═══ INFORMATION GIVEN ═══

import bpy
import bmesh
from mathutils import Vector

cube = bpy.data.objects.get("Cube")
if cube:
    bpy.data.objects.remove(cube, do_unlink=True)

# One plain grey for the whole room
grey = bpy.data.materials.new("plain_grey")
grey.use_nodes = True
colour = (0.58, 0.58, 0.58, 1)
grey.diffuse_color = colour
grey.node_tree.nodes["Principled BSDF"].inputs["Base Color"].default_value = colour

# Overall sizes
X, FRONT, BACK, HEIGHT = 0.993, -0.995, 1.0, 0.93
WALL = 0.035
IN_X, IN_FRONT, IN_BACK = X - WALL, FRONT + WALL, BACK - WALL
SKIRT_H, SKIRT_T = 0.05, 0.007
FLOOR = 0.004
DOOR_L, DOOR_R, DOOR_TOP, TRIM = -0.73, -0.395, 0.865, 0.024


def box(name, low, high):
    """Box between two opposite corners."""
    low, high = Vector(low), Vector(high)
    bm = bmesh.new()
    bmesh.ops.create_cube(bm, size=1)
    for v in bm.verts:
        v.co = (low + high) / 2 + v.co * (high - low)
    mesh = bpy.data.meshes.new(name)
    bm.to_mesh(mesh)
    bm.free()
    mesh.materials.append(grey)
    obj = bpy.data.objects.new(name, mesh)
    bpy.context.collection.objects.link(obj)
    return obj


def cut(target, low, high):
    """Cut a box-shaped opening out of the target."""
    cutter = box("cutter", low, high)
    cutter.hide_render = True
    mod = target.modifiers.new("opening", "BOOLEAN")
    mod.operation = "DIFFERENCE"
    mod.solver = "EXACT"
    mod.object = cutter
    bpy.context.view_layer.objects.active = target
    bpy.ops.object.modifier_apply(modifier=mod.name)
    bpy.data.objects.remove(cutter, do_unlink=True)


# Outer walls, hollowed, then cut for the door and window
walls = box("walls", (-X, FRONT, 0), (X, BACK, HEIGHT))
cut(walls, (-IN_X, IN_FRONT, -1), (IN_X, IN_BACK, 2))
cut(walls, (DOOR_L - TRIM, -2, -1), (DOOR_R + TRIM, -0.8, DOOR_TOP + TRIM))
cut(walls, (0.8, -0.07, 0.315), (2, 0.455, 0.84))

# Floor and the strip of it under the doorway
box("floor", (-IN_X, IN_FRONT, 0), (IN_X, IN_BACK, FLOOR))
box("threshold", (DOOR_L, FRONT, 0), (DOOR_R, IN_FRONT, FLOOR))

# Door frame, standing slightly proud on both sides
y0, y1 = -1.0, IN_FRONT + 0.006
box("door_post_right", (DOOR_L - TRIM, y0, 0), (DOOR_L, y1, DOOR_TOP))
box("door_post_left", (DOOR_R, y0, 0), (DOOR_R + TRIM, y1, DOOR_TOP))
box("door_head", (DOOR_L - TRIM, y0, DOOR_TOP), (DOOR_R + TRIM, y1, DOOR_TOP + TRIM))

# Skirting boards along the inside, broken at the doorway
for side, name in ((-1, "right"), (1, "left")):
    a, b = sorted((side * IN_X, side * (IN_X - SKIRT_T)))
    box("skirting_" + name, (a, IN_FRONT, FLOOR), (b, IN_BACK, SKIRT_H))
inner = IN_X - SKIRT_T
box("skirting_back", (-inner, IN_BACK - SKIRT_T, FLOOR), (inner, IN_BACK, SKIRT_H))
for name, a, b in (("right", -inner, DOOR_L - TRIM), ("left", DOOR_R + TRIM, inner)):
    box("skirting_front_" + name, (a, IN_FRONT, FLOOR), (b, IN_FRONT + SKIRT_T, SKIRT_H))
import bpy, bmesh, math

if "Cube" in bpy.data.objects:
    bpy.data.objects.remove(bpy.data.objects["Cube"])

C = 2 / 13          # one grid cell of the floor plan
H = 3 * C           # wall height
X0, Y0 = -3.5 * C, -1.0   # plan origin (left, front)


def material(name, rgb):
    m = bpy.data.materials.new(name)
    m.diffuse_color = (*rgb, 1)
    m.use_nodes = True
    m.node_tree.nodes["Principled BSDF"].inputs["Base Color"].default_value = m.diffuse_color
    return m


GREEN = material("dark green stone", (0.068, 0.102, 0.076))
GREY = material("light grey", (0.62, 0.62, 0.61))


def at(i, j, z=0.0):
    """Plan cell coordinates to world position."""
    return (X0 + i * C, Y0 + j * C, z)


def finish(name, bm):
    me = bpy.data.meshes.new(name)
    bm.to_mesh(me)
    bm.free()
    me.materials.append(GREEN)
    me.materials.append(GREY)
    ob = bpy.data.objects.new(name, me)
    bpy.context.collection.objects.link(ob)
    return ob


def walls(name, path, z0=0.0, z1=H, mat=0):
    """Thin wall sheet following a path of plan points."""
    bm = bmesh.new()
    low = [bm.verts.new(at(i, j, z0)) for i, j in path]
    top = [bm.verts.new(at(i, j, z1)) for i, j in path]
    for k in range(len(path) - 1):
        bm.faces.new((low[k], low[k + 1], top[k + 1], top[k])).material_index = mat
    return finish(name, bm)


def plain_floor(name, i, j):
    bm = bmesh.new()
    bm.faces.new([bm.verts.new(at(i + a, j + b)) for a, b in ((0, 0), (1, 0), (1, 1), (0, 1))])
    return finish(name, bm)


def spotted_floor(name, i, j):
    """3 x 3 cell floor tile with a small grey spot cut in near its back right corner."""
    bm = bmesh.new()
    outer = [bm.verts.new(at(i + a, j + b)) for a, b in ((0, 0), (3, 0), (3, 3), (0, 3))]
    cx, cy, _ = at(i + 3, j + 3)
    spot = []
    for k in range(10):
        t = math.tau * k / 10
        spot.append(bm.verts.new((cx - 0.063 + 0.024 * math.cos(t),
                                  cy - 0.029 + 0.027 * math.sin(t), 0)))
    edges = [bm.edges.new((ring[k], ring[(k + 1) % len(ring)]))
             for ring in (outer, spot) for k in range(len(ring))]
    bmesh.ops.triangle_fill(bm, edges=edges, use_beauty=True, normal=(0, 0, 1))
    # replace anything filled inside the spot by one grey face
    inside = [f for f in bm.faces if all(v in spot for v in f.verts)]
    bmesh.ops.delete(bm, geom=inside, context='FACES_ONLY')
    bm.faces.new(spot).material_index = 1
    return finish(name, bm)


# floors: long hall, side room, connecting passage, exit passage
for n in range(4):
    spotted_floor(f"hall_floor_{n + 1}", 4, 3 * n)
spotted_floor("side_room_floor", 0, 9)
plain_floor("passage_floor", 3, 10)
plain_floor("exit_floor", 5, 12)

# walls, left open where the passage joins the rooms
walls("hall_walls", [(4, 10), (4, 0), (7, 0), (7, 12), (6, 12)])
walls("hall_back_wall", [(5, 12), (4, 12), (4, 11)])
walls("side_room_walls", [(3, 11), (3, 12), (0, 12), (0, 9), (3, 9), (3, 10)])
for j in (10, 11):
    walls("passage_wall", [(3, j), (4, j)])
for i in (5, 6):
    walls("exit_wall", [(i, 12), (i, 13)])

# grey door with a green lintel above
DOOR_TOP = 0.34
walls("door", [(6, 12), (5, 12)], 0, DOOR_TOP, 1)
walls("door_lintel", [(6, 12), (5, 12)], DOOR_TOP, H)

═══
═══ INFORMATION GIVEN ═══

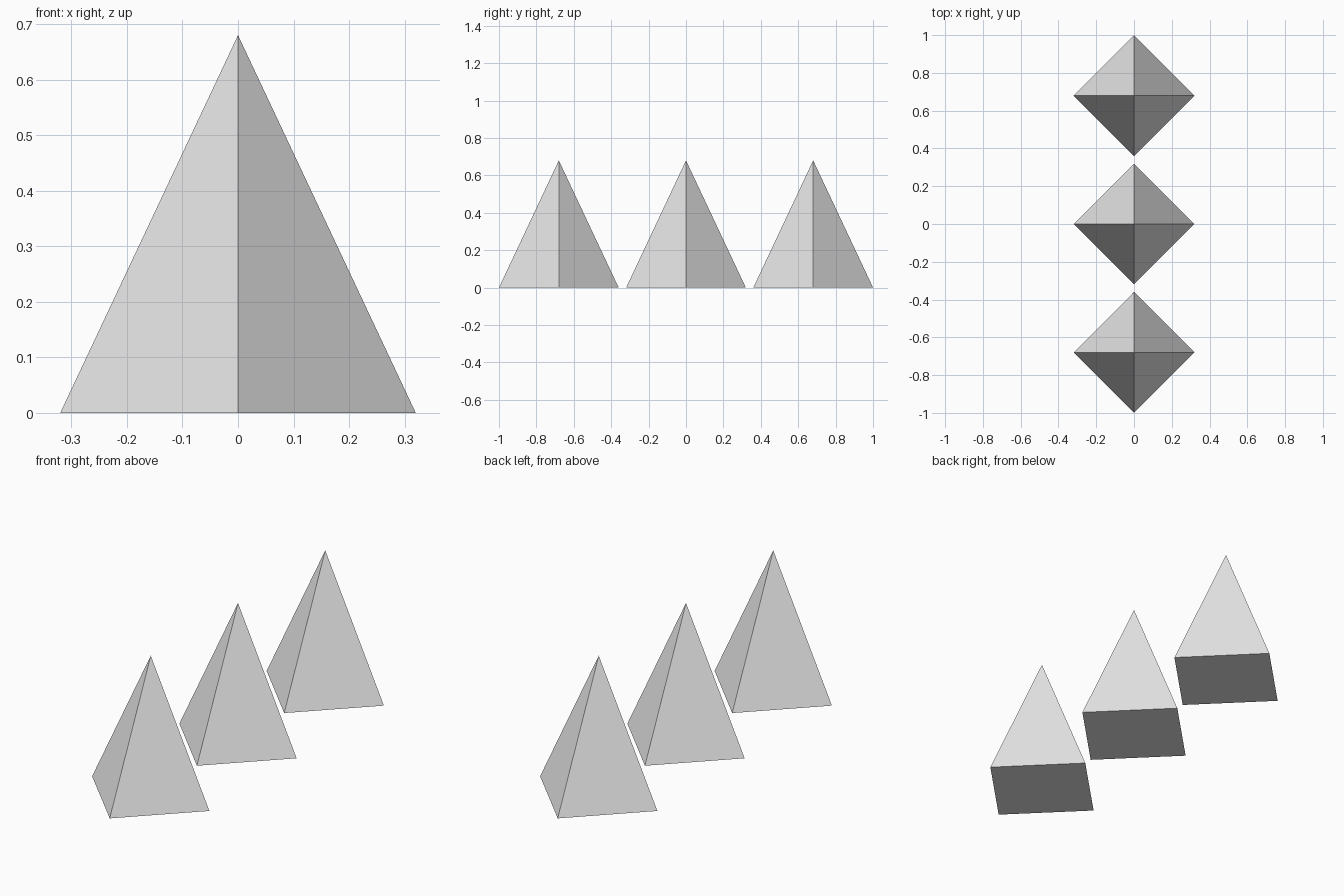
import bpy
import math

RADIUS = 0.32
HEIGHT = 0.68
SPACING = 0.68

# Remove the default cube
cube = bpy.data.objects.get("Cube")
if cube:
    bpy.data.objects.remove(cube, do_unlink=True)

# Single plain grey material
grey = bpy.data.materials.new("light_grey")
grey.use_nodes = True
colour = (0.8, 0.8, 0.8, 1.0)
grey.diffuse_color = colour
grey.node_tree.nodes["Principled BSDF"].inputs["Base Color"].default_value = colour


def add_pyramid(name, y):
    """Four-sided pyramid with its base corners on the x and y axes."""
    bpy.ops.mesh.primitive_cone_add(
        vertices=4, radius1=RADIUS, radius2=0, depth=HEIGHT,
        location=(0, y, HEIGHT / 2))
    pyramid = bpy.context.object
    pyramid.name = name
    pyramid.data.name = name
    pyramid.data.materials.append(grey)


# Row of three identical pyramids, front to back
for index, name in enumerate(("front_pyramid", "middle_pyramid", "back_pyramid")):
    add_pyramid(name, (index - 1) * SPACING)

═══

EXERCISE PROMPT
Copy word for word the stretch of entries above from the line that has "cx, cy, _ = at(i + 3, j + 3)" through the line that has "cy - 0.029 +", both ends included, and nothing outside it.

OUTPUT FOR THIS EXERCISE
    cx, cy, _ = at(i + 3, j + 3)
    spot = []
    for k in range(10):
        t = math.tau * k / 10
        spot.append(bm.verts.new((cx - 0.063 + 0.024 * math.cos(t),
                                  cy - 0.029 + 0.027 * math.sin(t), 0)))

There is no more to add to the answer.